___ Data to examine

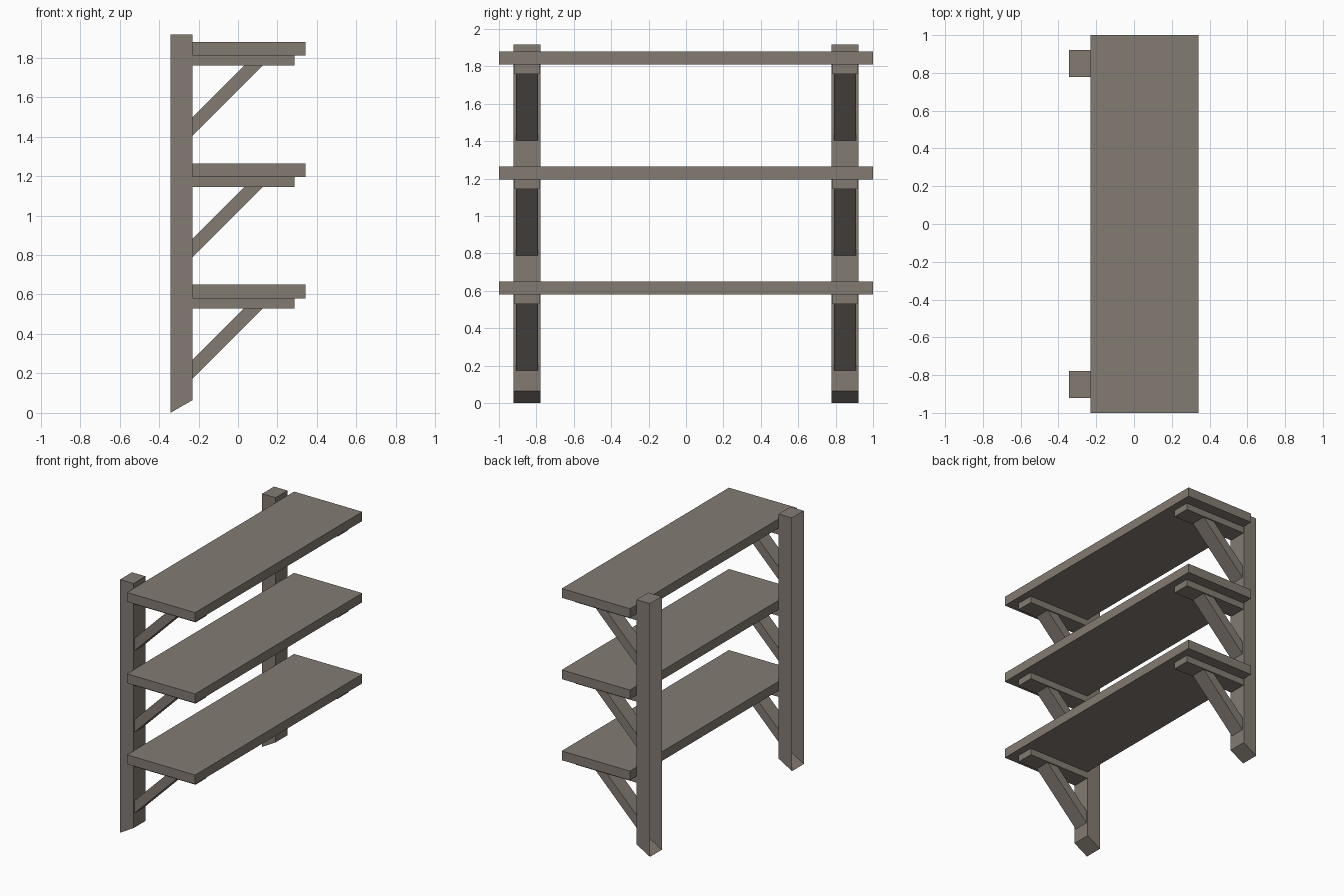
import bpy, bmesh

if "Cube" in bpy.data.objects:
    bpy.data.objects.remove(bpy.data.objects["Cube"])

wood = bpy.data.materials.new("weathered grey wood")
wood.diffuse_color = (0.225, 0.198, 0.170, 1.0)
wood.use_nodes = True
wood.node_tree.nodes["Principled BSDF"].inputs["Base Color"].default_value = wood.diffuse_color


def prism(name, profile, y0, y1, open_back=False):
    """Extrude an x-z profile from y0 to y1; optionally leave the wall side open."""
    bm = bmesh.new()
    face = bm.faces.new([bm.verts.new((x, y0, z)) for x, z in profile])
    ext = bmesh.ops.extrude_face_region(bm, geom=[face], use_keep_orig=True)
    new = [v for v in ext["geom"] if isinstance(v, bmesh.types.BMVert)]
    bmesh.ops.translate(bm, verts=new, vec=(0, y1 - y0, 0))
    bmesh.ops.recalc_face_normals(bm, faces=bm.faces[:])
    if open_back:
        back = [f for f in bm.faces if f.normal.x < -0.99]
        bmesh.ops.delete(bm, geom=back, context='FACES_ONLY')
    me = bpy.data.meshes.new(name)
    bm.to_mesh(me)
    bm.free()
    me.materials.append(wood)
    ob = bpy.data.objects.new(name, me)
    bpy.context.collection.objects.link(ob)
    return ob


def rect(x0, x1, z0, z1):
    return [(x0, z0), (x1, z0), (x1, z1), (x0, z1)]


BACK, FACE, FRONT = -0.343, -0.23, 0.341
TOPS = (0.65, 1.264, 1.88)

# wall posts with slanted feet
for side, y in (("left", -0.85), ("right", 0.85)):
    prism(side + "_post", [(BACK, 0), (FACE, 0.065), (FACE, 1.918), (BACK, 1.918)],
          y - 0.071, y + 0.071, open_back=True)

for i, top in enumerate(TOPS, 1):
    # shelf board
    prism(f"shelf_{i}", rect(FACE, FRONT, top - 0.07, top), -1, 1)
    under = top - 0.12
    for side, y in (("left", -0.85), ("right", 0.85)):
        # horizontal bearer under the shelf
        prism(f"{side}_bearer_{i}", rect(FACE - 0.004, 0.286, under, top - 0.07),
              y - 0.067, y + 0.067)
        # diagonal brace
        d = 0.356
        x = FACE - 0.004
        prism(f"{side}_brace_{i}",
              [(x, under - d - 0.004), (FACE + d, under), (FACE + d - 0.095, under),
               (x, under - d + 0.091)], y - 0.058, y + 0.058)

______

**Problem to work on**
Only the lines from the one holding "bm.to_mesh(me)" through the end of the listing should appear in the response, each restated exactly.

**Answer section**
    bm.to_mesh(me)
    bm.free()
    me.materials.append(wood)
    ob = bpy.data.objects.new(name, me)
    bpy.context.collection.objects.link(ob)
    return ob


def rect(x0, x1, z0, z1):
    return [(x0, z0), (x1, z0), (x1, z1), (x0, z1)]


BACK, FACE, FRONT = -0.343, -0.23, 0.341
TOPS = (0.65, 1.264, 1.88)

# wall posts with slanted feet
for side, y in (("left", -0.85), ("right", 0.85)):
    prism(side + "_post", [(BACK, 0), (FACE, 0.065), (FACE, 1.918), (BACK, 1.918)],
          y - 0.071, y + 0.071, open_back=True)

for i, top in enumerate(TOPS, 1):
    # shelf board
    prism(f"shelf_{i}", rect(FACE, FRONT, top - 0.07, top), -1, 1)
    under = top - 0.12
    for side, y in (("left", -0.85), ("right", 0.85)):
        # horizontal bearer under the shelf
        prism(f"{side}_bearer_{i}", rect(FACE - 0.004, 0.286, under, top - 0.07),
              y - 0.067, y + 0.067)
        # diagonal brace
        d = 0.356
        x = FACE - 0.004
        prism(f"{side}_brace_{i}",
              [(x, under - d - 0.004), (FACE + d, under), (FACE + d - 0.095, under),
               (x, under - d + 0.091)], y - 0.058, y + 0.058)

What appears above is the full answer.